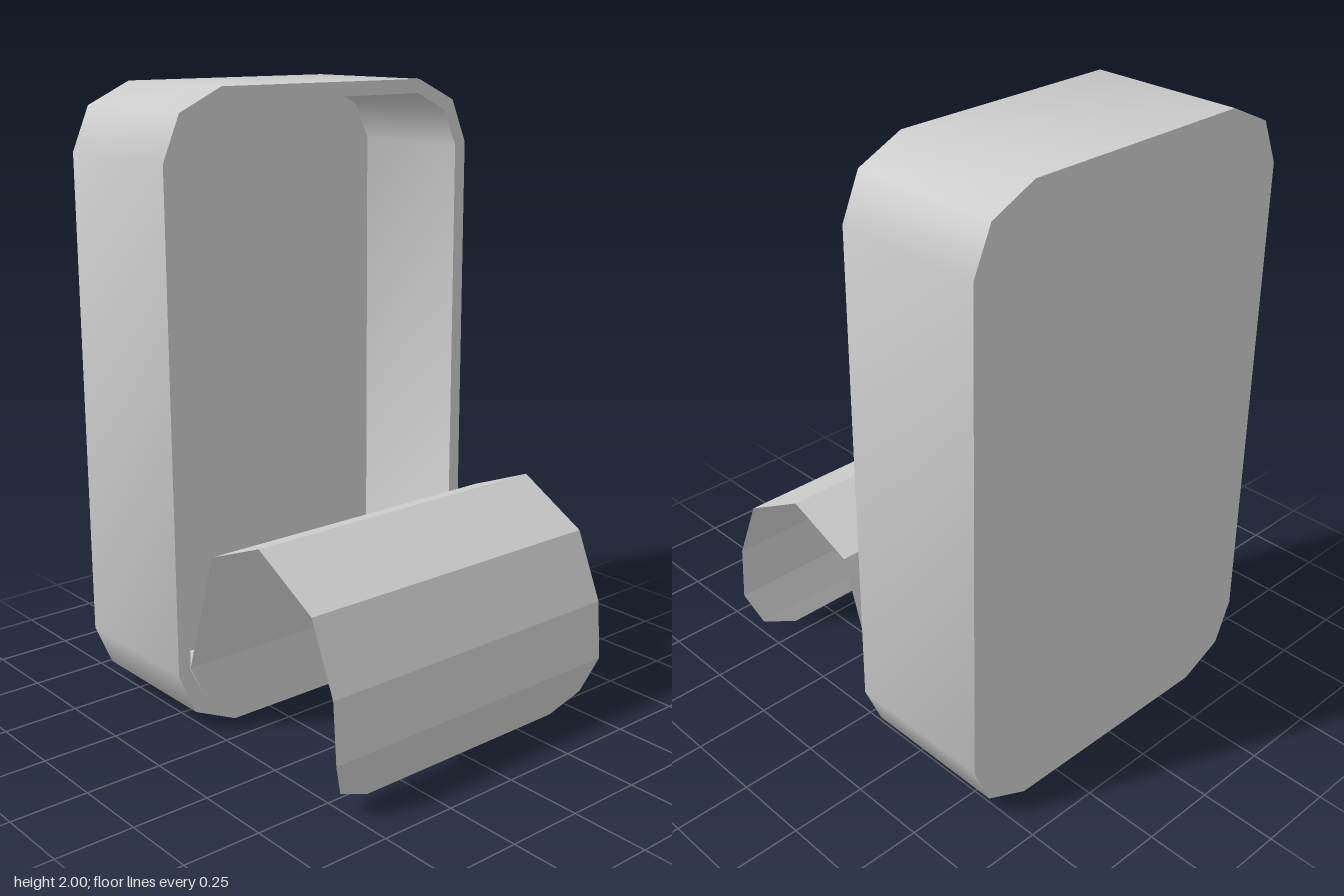
import * as THREE from 'three';
import { toCreasedNormals } from 'three/addons/utils/BufferGeometryUtils.js';

const BACK = -0.605, FRONT = -0.105, FLOOR = -0.55, MID = 1;

// Closed outline from one corner's points, mirrored into all four corners
function outline(corner) {
  const pts = [];
  for (const [sx, sy] of [[1, 1], [-1, 1], [-1, -1], [1, -1]]) {
    const run = corner.map(([x, y]) => new THREE.Vector2(sx * x, MID + sy * y));
    pts.push(...(sx * sy > 0 ? run : run.reverse()));
  }
  return pts;
}

// Extrusion along z with soft corners and sharp rims
function slab(shape, z0, z1) {
  const geo = new THREE.ExtrudeGeometry(shape, { depth: z1 - z0, bevelEnabled: false });
  geo.translate(0, 0, z0);
  return toCreasedNormals(geo, Math.PI / 3);
}

// Flat-shaded strip of quads across x, rows are [halfWidth, y, z]
function strip(rows) {
  const pos = [], index = [];
  rows.forEach(([w, y, z], i) => {
    pos.push(-w, y, z, w, y, z);
    if (i) {
      const a = 2 * i - 2;
      index.push(a, a + 1, a + 3, a, a + 3, a + 2);
    }
  });
  const indexed = new THREE.BufferGeometry();
  indexed.setAttribute('position', new THREE.Float32BufferAttribute(pos, 3));
  indexed.setIndex(index);
  const geo = indexed.toNonIndexed();
  geo.computeVertexNormals();
  return geo;
}

export function createModel() {
  const group = new THREE.Group();
  const metal = new THREE.MeshStandardMaterial({ color: 0xcccccc });
  const sheet = new THREE.MeshStandardMaterial({ color: 0xcccccc, side: THREE.DoubleSide, flatShading: true });
  const add = (name, geo, mat) => {
    const mesh = new THREE.Mesh(geo, mat);
    mesh.name = name;
    group.add(mesh);
  };

  const outer = outline([[0.6, 0.79], [0.54, 0.93], [0.39, 1]]);
  const inner = outline([[0.556, 0.78], [0.5, 0.9], [0.385, 0.955]]);

  // Upright tin: hollow wall and the plate closing its back
  const wall = new THREE.Shape(outer);
  wall.holes.push(new THREE.Path(inner));
  add('tinWall', slab(wall, BACK, FRONT), metal);
  add('tinFloor', slab(new THREE.Shape(inner), BACK, FLOOR), metal);

  // Peeled lid: still attached at the bottom, curling forward and down
  const W = 0.556;
  add('peeledLid', strip([
    [0.385, 0.045, FRONT], [0.5, 0.1, FRONT], [W, 0.225, FRONT],
    [W, 0.63, 0.025], [W, 0.723, 0.26], [W, 0.59, 0.5], [W, 0.372, 0.592],
    [W, 0.178, 0.605], [0.51, 0.062, 0.567], [0.39, 0.01, 0.548],
  ]), sheet);

  return group;
}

▶ Task item: In the lines above, find each one with "metal" and list it.

▶ Solved problem:
  const metal = new THREE.MeshStandardMaterial({ color: 0xcccccc });
  add('tinWall', slab(wall, BACK, FRONT), metal);
  add('tinFloor', slab(new THREE.Shape(inner), BACK, FLOOR), metal);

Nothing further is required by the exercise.